Requirement:
Look for the word "materials" in the entries below, then copy every line that has it.

Material for the task:
*** Block opens ***
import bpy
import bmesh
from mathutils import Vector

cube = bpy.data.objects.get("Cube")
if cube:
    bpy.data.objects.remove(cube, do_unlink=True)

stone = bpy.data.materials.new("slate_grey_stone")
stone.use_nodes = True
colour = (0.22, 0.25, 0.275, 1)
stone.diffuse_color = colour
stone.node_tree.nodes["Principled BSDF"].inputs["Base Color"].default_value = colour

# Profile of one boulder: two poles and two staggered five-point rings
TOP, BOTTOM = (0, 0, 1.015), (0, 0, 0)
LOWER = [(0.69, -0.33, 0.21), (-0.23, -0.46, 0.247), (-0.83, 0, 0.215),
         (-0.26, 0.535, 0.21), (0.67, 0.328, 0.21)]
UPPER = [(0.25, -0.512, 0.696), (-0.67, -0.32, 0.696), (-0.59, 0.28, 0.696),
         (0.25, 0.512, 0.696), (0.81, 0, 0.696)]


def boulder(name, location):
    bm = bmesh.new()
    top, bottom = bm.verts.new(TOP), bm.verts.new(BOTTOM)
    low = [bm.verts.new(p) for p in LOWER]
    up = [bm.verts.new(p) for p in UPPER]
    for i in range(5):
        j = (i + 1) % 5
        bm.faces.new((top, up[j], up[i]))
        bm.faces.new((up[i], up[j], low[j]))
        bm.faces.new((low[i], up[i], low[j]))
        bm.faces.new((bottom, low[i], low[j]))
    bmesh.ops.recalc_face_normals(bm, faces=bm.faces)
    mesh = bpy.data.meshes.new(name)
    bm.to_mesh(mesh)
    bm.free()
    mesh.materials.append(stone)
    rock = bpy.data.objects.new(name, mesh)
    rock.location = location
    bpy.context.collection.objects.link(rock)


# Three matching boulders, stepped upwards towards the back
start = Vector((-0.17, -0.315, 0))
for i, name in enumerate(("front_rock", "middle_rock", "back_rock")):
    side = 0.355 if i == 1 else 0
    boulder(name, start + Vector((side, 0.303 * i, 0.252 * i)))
*** Block closes ***
*** Block opens ***
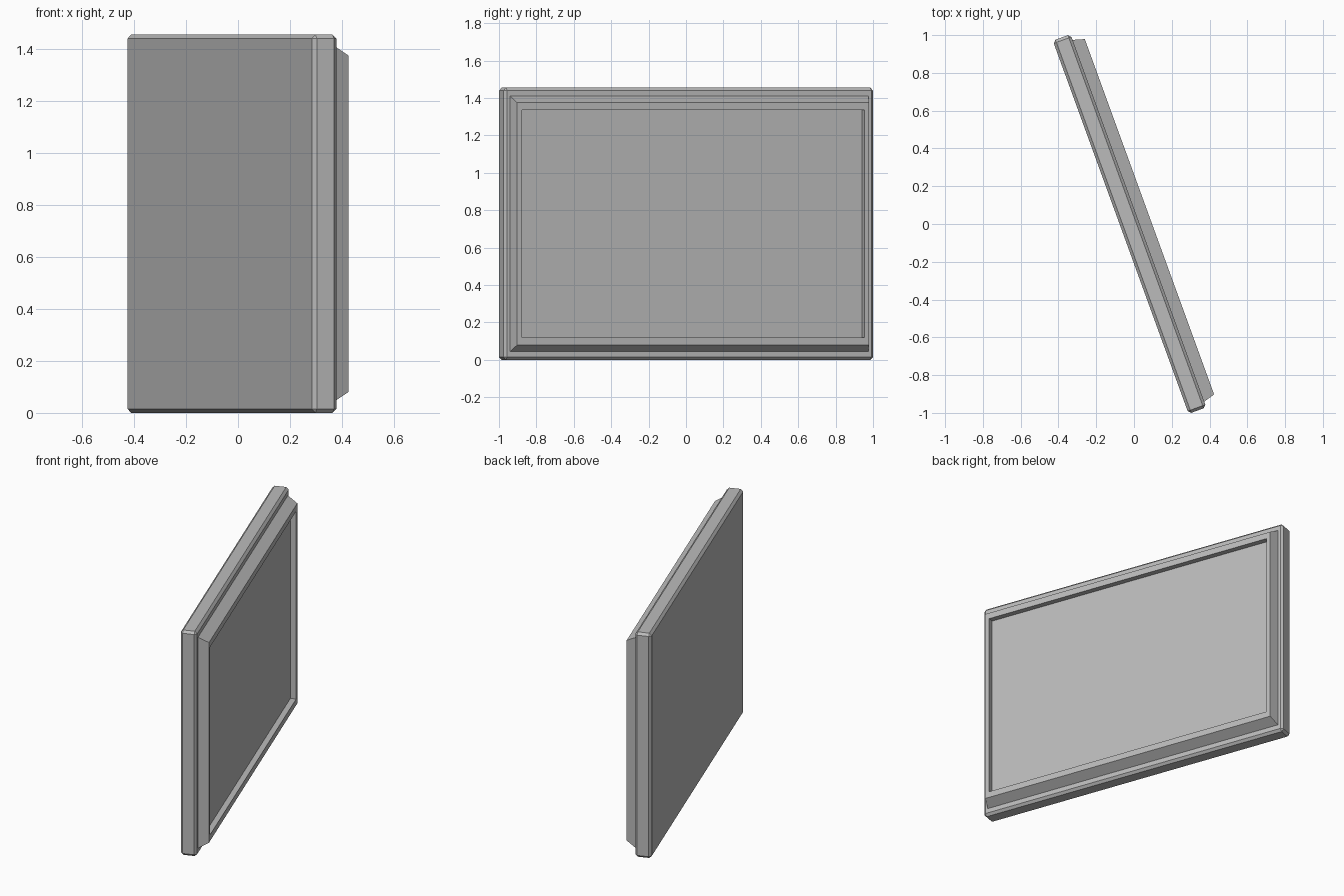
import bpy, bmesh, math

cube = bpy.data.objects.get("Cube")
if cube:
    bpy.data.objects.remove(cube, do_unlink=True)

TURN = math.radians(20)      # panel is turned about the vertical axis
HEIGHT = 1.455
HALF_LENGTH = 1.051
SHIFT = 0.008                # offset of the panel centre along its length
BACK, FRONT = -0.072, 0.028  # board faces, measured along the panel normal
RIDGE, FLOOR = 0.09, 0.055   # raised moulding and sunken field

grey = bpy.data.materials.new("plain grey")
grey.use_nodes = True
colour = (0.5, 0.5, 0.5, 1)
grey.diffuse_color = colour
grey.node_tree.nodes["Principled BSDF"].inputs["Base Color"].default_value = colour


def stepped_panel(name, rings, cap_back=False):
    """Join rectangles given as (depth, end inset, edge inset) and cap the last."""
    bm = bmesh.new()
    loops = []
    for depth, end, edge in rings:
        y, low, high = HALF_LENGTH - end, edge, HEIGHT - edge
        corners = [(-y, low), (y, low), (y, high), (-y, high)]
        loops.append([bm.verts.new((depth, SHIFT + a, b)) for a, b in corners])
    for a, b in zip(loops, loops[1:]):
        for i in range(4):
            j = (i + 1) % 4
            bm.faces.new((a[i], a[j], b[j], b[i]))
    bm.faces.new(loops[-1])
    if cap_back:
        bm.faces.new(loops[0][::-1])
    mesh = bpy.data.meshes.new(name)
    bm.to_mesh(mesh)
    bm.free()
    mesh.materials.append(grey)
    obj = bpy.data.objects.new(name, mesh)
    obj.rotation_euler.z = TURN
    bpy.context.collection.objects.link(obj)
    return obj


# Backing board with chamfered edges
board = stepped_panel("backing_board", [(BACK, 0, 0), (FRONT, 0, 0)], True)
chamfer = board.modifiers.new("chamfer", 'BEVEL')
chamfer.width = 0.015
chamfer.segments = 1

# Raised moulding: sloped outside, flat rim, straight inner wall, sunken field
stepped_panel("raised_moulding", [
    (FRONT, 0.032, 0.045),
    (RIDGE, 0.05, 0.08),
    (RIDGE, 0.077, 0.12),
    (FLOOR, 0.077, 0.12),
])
*** Block closes ***
Task result:
stone = bpy.data.materials.new("slate_grey_stone")
    mesh.materials.append(stone)
grey = bpy.data.materials.new("plain grey")
    mesh.materials.append(grey)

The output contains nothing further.